#### Records shown

++++

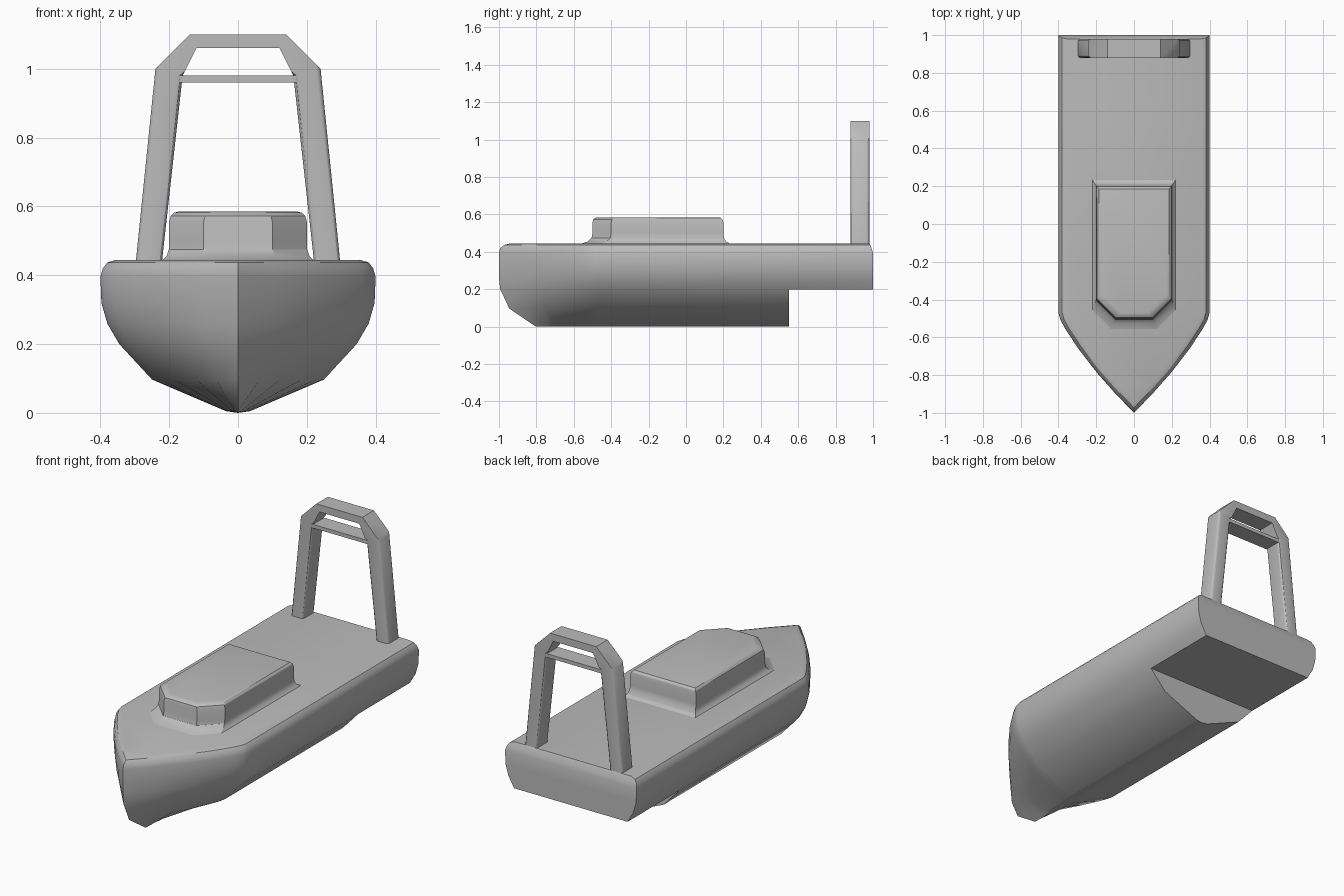
import bpy, bmesh, math

if "Cube" in bpy.data.objects:
    bpy.data.objects.remove(bpy.data.objects["Cube"], do_unlink=True)

grey = bpy.data.materials.new("light_grey")
grey.use_nodes = True
colour = (0.5, 0.5, 0.5, 1)
grey.diffuse_color = colour
grey.node_tree.nodes["Principled BSDF"].inputs["Base Color"].default_value = colour


def finish(name, bm):
    bmesh.ops.recalc_face_normals(bm, faces=bm.faces)
    mesh = bpy.data.meshes.new(name)
    bm.to_mesh(mesh)
    bm.free()
    obj = bpy.data.objects.new(name, mesh)
    bpy.context.collection.objects.link(obj)
    mesh.materials.append(grey)
    bpy.ops.object.select_all(action='DESELECT')
    obj.select_set(True)
    bpy.context.view_layer.objects.active = obj
    bpy.ops.object.shade_smooth_by_angle(angle=math.radians(30))
    return obj


def stack(name, rings):
    """Skin a pile of horizontal outlines, closed at the top."""
    bm = bmesh.new()
    loops = [[bm.verts.new(p) for p in ring] for ring in rings]
    n = len(loops[0])
    for low, high in zip(loops, loops[1:]):
        for i in range(n):
            j = (i + 1) % n
            bm.faces.new((low[i], low[j], high[j], high[i]))
    bm.faces.new(loops[-1])
    bmesh.ops.remove_doubles(bm, verts=bm.verts, dist=0.0005)
    bmesh.ops.dissolve_degenerate(bm, edges=bm.edges, dist=0.0001)
    return finish(name, bm)


# Hull: outline at each height, pointed at the bow, stepped up at the stern
BOW = [(0, 1), (0.07, 0.975), (0.16, 0.91), (0.35, 0.745), (0.6, 0.49), (0.8, 0.255)]
SHOULDER, STEP = -0.47, 0.55


def hull_ring(width, z, tip, stern):
    side = [(width, stern), (width, STEP)]
    side += [(width * f, SHOULDER + (tip - SHOULDER) * t) for t, f in BOW]
    right = [(-x, y, z) for x, y in side]
    left = [(x, y, z) for x, y in reversed(side)]
    return right + [(0, tip, z)] + left


levels = [
    (0, 0, -0.8, STEP), (0.035, 0.005, -0.81, STEP), (0.25, 0.097, -0.945, STEP),
    (0.345, 0.2, -0.993, STEP), (0.345, 0.2, -0.993, 1), (0.38, 0.26, -1, 1),
    (0.397, 0.32, -1, 1), (0.4, 0.395, -1, 1), (0.393, 0.42, -0.993, 0.992),
    (0.38, 0.437, -0.972, 0.985), (0.355, 0.445, -0.94, 0.98),
]
stack("hull", [hull_ring(*level) for level in levels])


# Cabin: chamfered front corners, flared foot and rounded roof edge
def cabin_ring(width, front, back, z):
    half = [(width, back), (width, front + 0.1), (width - 0.1, front)]
    return [(x, y, z) for x, y in half] + [(-x, y, z) for x, y in reversed(half)]


stack("cabin", [cabin_ring(*level) for level in [
    (0.22, -0.56, 0.235, 0.444), (0.208, -0.525, 0.214, 0.455),
    (0.201, -0.505, 0.203, 0.475), (0.2, -0.5, 0.2, 0.5), (0.2, -0.5, 0.2, 0.555),
    (0.196, -0.496, 0.196, 0.572), (0.186, -0.486, 0.186, 0.582),
    (0.172, -0.472, 0.172, 0.585)]])


# Stern arch: a band of outer and inner points, given depth along y
FRONT, BACK = 0.88, 0.98
half = [((0.298, 0.43), (0.222, 0.43)), ((0.24, 1.0), (0.161, 0.98)), ((0.14, 1.1), (0.121, 1.06))]
band = half + [tuple((-x, z) for x, z in pair) for pair in reversed(half)]
bm = bmesh.new()
frames = [[bm.verts.new((x, y, z)) for (x, z), y in
           ((o, FRONT), (o, BACK), (i, BACK), (i, FRONT))] for o, i in band]
for a, b in zip(frames, frames[1:]):
    for k in range(4):
        m = (k + 1) % 4
        bm.faces.new((a[k], a[m], b[m], b[k]))
bm.faces.new(frames[0])
bm.faces.new(frames[-1])
leg_edges = [e for e in bm.edges if abs(e.verts[0].co.z - e.verts[1].co.z) > 0.3]
bmesh.ops.bevel(bm, geom=leg_edges, offset=0.014, segments=3, profile=0.5, affect='EDGES')
finish("stern_arch", bm)

# Crossbar between the legs
bm = bmesh.new()
bmesh.ops.create_cube(bm, size=1)
for v in bm.verts:
    v.co.x *= 0.35
    v.co.y = (FRONT + BACK) / 2 + v.co.y * (BACK - FRONT - 0.004)
    v.co.z = 0.97 + v.co.z * 0.02
finish("arch_crossbar", bm)
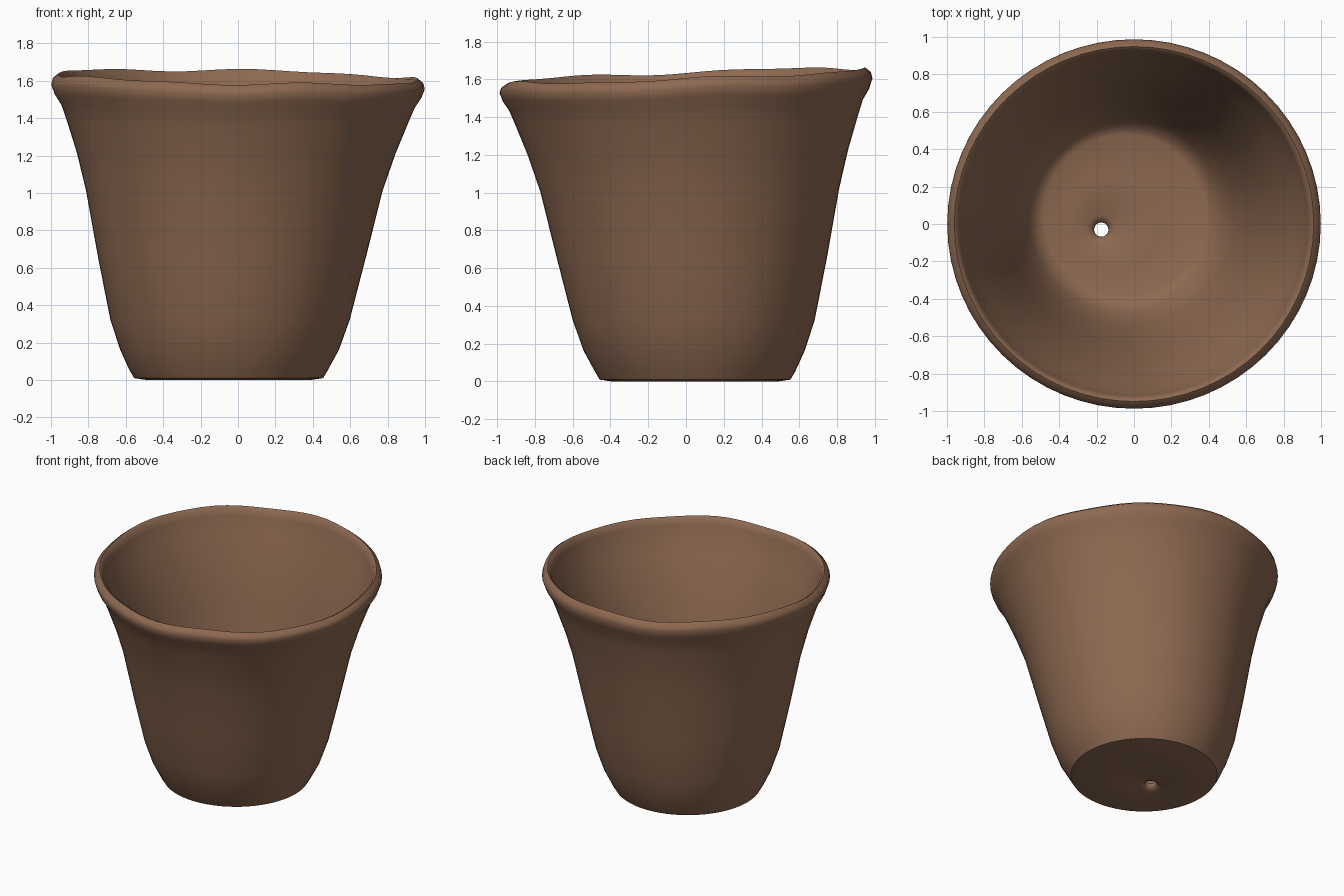
import bpy, bmesh, math

cube = bpy.data.objects.get("Cube")
if cube:
    bpy.data.objects.remove(cube, do_unlink=True)

clay = bpy.data.materials.new("brown clay")
clay.use_nodes = True
colour = (0.27, 0.143, 0.083, 1)
clay.diffuse_color = colour
clay.node_tree.nodes["Principled BSDF"].inputs["Base Color"].default_value = colour

SIDES = 64
HOLE = (-0.175, -0.03)

# Rings run up the outside, over the lip, down the inside and through the drain hole:
# (radius, height, shift toward base centre, shift toward hole)
RINGS = [
    (0.44, 0.008, 1, 0), (0.505, 0.018, 1, 0), (0.53, 0.06, 1, 0),
    (0.585, 0.17, 0.9, 0), (0.64, 0.33, 0.85, 0), (0.715, 0.66, 0.65, 0),
    (0.792, 1.02, 0.4, 0), (0.85, 1.22, 0.2, 0), (0.91, 1.39, 0.05, 0),
    (0.94, 1.47, 0, 0), (0.975, 1.525, 0, 0), (0.993, 1.575, 0, 0),
    (0.985, 1.605, 0, 0), (0.955, 1.628, 0, 0), (0.938, 1.618, 0, 0),
    (0.925, 1.57, 0, 0), (0.895, 1.47, 0, 0), (0.85, 1.36, 0.05, 0),
    (0.74, 1.02, 0.4, 0), (0.66, 0.66, 0.65, 0), (0.58, 0.33, 0.85, 0),
    (0.52, 0.17, 0.9, 0), (0.47, 0.1, 1, 0), (0.43, 0.085, 1, 0),
    (0.25, 0.08, 1, 0.5), (0.075, 0.075, 1, 1), (0.045, 0.06, 1, 1),
    (0.038, 0.04, 1, 1), (0.045, 0.025, 1, 1), (0.075, 0.012, 1, 1),
    (0.25, 0.008, 1, 0.5),
]


def ring_point(radius, height, base, hole, angle):
    cx = -0.05 * base * (1 - hole) + HOLE[0] * hole
    cy = 0.048 * base * (1 - hole) + HOLE[1] * hole
    top = max(0, height / 1.6) ** 4
    # Slight hand-made unevenness and tilt toward the lip
    radius *= 1 + 0.006 * top * math.cos(2 * angle)
    x = cx + radius * math.cos(angle)
    y = cy + radius * math.sin(angle)
    wave = 0.006 * math.sin(5 * angle + 1) + 0.004 * math.sin(9 * angle)
    z = height + top * (0.035 * y - 0.018 * x + wave)
    return x, y, z


# Pot body as one closed loop of rings
bm = bmesh.new()
loops = [[bm.verts.new(ring_point(*ring, math.tau * i / SIDES)) for i in range(SIDES)]
         for ring in RINGS]
for k, low in enumerate(loops):
    high = loops[(k + 1) % len(loops)]
    for i in range(SIDES):
        j = (i + 1) % SIDES
        bm.faces.new((low[i], low[j], high[j], high[i]))
bmesh.ops.recalc_face_normals(bm, faces=bm.faces)
floor = min(v.co.z for v in bm.verts)
bmesh.ops.translate(bm, verts=bm.verts, vec=(0, 0, -floor))

mesh = bpy.data.meshes.new("flower_pot")
bm.to_mesh(mesh)
bm.free()
mesh.materials.append(clay)
pot = bpy.data.objects.new("flower_pot", mesh)
bpy.context.collection.objects.link(pot)
bpy.context.view_layer.objects.active = pot
pot.select_set(True)
bpy.ops.object.shade_smooth_by_angle(angle=math.radians(50))
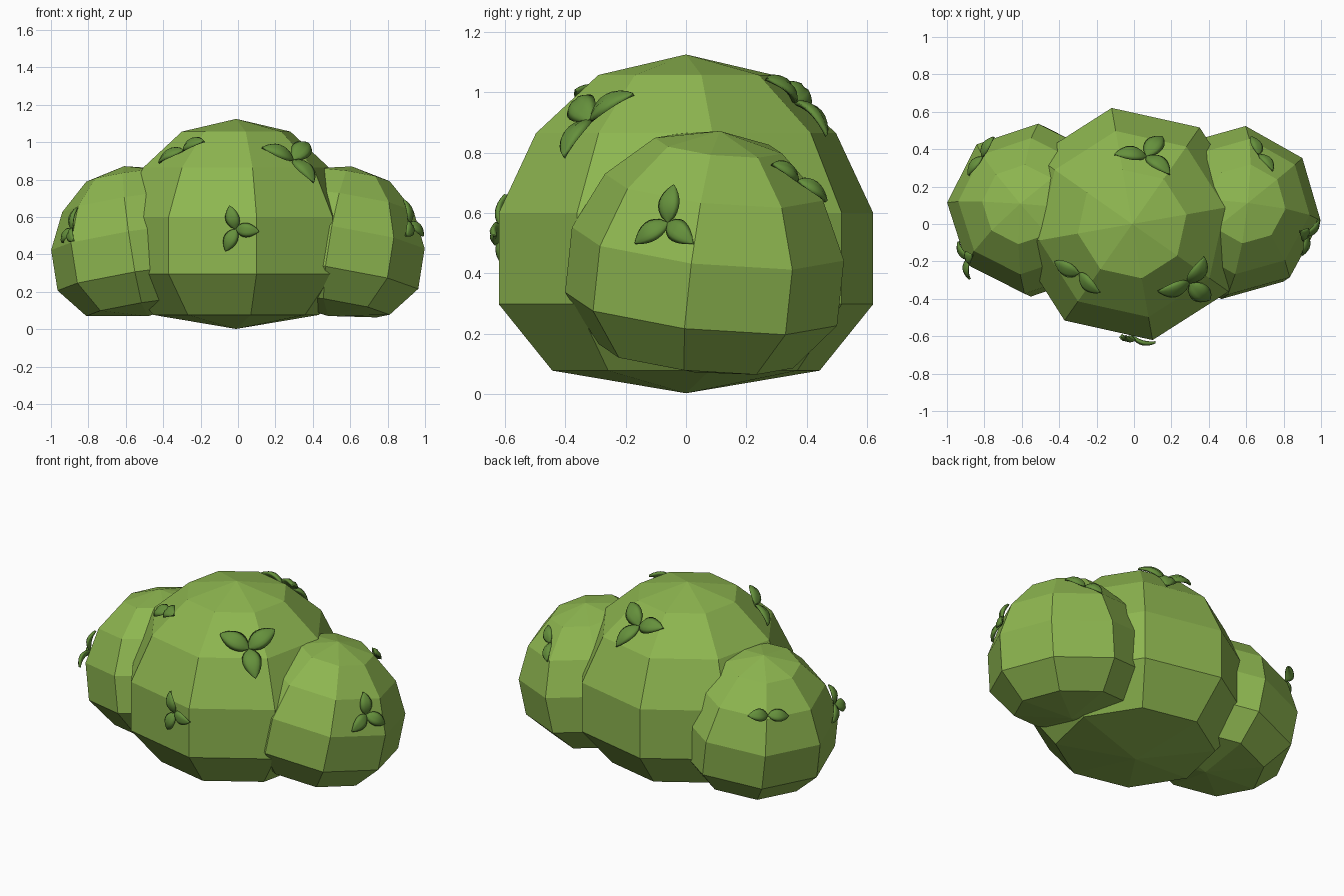
import bpy, bmesh, math
from mathutils import Vector, Matrix
from mathutils.bvhtree import BVHTree

if "Cube" in bpy.data.objects:
    bpy.data.objects.remove(bpy.data.objects["Cube"])


def material(name, rgb):
    m = bpy.data.materials.new(name)
    m.diffuse_color = (*rgb, 1)
    m.use_nodes = True
    m.node_tree.nodes["Principled BSDF"].inputs["Base Color"].default_value = m.diffuse_color
    return m


BUSH = material("bush green", (0.27, 0.47, 0.08))
LEAF = material("leaf green", (0.13, 0.28, 0.045))


def finish(bm, name, mat, smooth=False):
    bmesh.ops.recalc_face_normals(bm, faces=bm.faces)
    mesh = bpy.data.meshes.new(name)
    bm.to_mesh(mesh)
    mesh.materials.append(mat)
    for p in mesh.polygons:
        p.use_smooth = smooth
    ob = bpy.data.objects.new(name, mesh)
    bpy.context.collection.objects.link(ob)
    return ob


# Eight-sided clump profile: (radius, height about the middle)
PROFILE = [(0.45, -0.485), (0.63, -0.265), (0.63, 0.038), (0.505, 0.302), (0.295, 0.495)]


def clump(name, centre, scale, turn, lean_x=0, lean_y=0):
    bm = bmesh.new()
    rings = []
    for r, z in PROFILE:
        rings.append([bm.verts.new((r * math.cos(math.radians(turn + 45 * i)),
                                    r * math.sin(math.radians(turn + 45 * i)), z))
                      for i in range(8)])
    low, high = bm.verts.new((0, 0, -0.56)), bm.verts.new((0, 0, 0.563))
    for i in range(8):
        j = (i + 1) % 8
        for a, b in zip(rings, rings[1:]):
            bm.faces.new((a[i], a[j], b[j], b[i]))
        bm.faces.new((rings[-1][i], rings[-1][j], high))
        bm.faces.new((rings[0][j], rings[0][i], low))
    bm.transform(Matrix.Translation(centre)
                 @ Matrix.Rotation(math.radians(lean_x), 4, 'Y')
                 @ Matrix.Rotation(math.radians(-lean_y), 4, 'X')
                 @ Matrix.Scale(scale, 4))
    bmesh.ops.recalc_face_normals(bm, faces=bm.faces)
    tree = BVHTree.FromBMesh(bm)
    finish(bm, name, BUSH)
    return tree, Vector(centre)


# Three overlapping clumps
middle = clump("middle_clump", (-0.01, 0, 0.562), 1.0, 10)
left = clump("left_clump", (-0.545, 0.08, 0.47), 0.725, -4, -9, 4)
right = clump("right_clump", (0.545, 0.07, 0.47), 0.725, -7, 9, 6)


def add_leaf(bm, frame, length):
    """One pointed, folded, arched leaf growing along local x."""
    n, m = 8, 6
    top, bot = [], []
    for i in range(n + 1):
        u = i / n
        w = length * 0.30 * math.sin(math.pi * u ** 0.85) ** 0.75 if 0 < i < n else 0.002
        arch = 0.008 + length * 0.10 * math.sin(math.pi * u) + 0.05 * length * u
        rt, rb = [], []
        for k in range(m + 1):
            v = 2 * k / m - 1
            dome = w * (0.45 * (1 - v * v) - (0.12 if k == m // 2 else 0))
            rt.append(bm.verts.new(frame @ Vector((u * length, v * w, arch + dome))))
            rb.append(rt[-1] if k in (0, m) else
                      bm.verts.new(frame @ Vector((u * length, v * w, arch - 0.012 * (1 - v * v)))))
        top.append(rt)
        bot.append(rb)
    for g in (top, bot):
        for a, b in zip(g, g[1:]):
            for k in range(m):
                bm.faces.new((a[k], a[k + 1], b[k + 1], b[k]))


def sprig(name, body, target, length, angles):
    """Leaves fanned out on the clump surface nearest the target point."""
    tree, c = body
    d = (Vector(target) - c).normalized()
    hit, normal = tree.ray_cast(c, d)[:2]
    nrm = (normal if normal.dot(d) > 0 else -normal).normalized()
    e1 = Vector((0, 0, 1)).cross(nrm).normalized()
    e2 = nrm.cross(e1)
    bm = bmesh.new()
    for a in angles:
        t = math.radians(a)
        x = e1 * math.cos(t) + e2 * math.sin(t)
        y = nrm.cross(x)
        frame = Matrix.Translation(hit) @ Matrix((x, y, nrm)).transposed().to_4x4()
        add_leaf(bm, frame, length)
    finish(bm, name, LEAF, True)


# Leaf sprigs on the clumps
sprig("front_leaves", middle, (-0.01, -0.61, 0.535), 0.13, (105, -5, 245))
sprig("top_right_leaves", middle, (0.31, -0.33, 0.92), 0.185, (39, 153, -76))
sprig("top_left_leaves", middle, (-0.30, -0.27, 0.97), 0.16, (220, 22))
sprig("top_back_leaves", middle, (0.07, 0.38, 0.99), 0.175, (15, 250, 145))
sprig("right_side_leaves", right, (0.95, -0.07, 0.575), 0.13, (88, 215, -35))
sprig("left_side_leaves", left, (-0.89, -0.19, 0.53), 0.125, (95, 215, -30))
sprig("left_back_leaves", left, (-0.83, 0.38, 0.66), 0.125, (-15, 170))
sprig("right_back_leaves", right, (0.68, 0.40, 0.73), 0.125, (-45, 150))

++++

#### Problem requirements
Go through the listing above and copy each line where the string "width" appears.

#### Written solution
def hull_ring(width, z, tip, stern):
    side = [(width, stern), (width, STEP)]
    side += [(width * f, SHOULDER + (tip - SHOULDER) * t) for t, f in BOW]
def cabin_ring(width, front, back, z):
    half = [(width, back), (width, front + 0.1), (width - 0.1, front)]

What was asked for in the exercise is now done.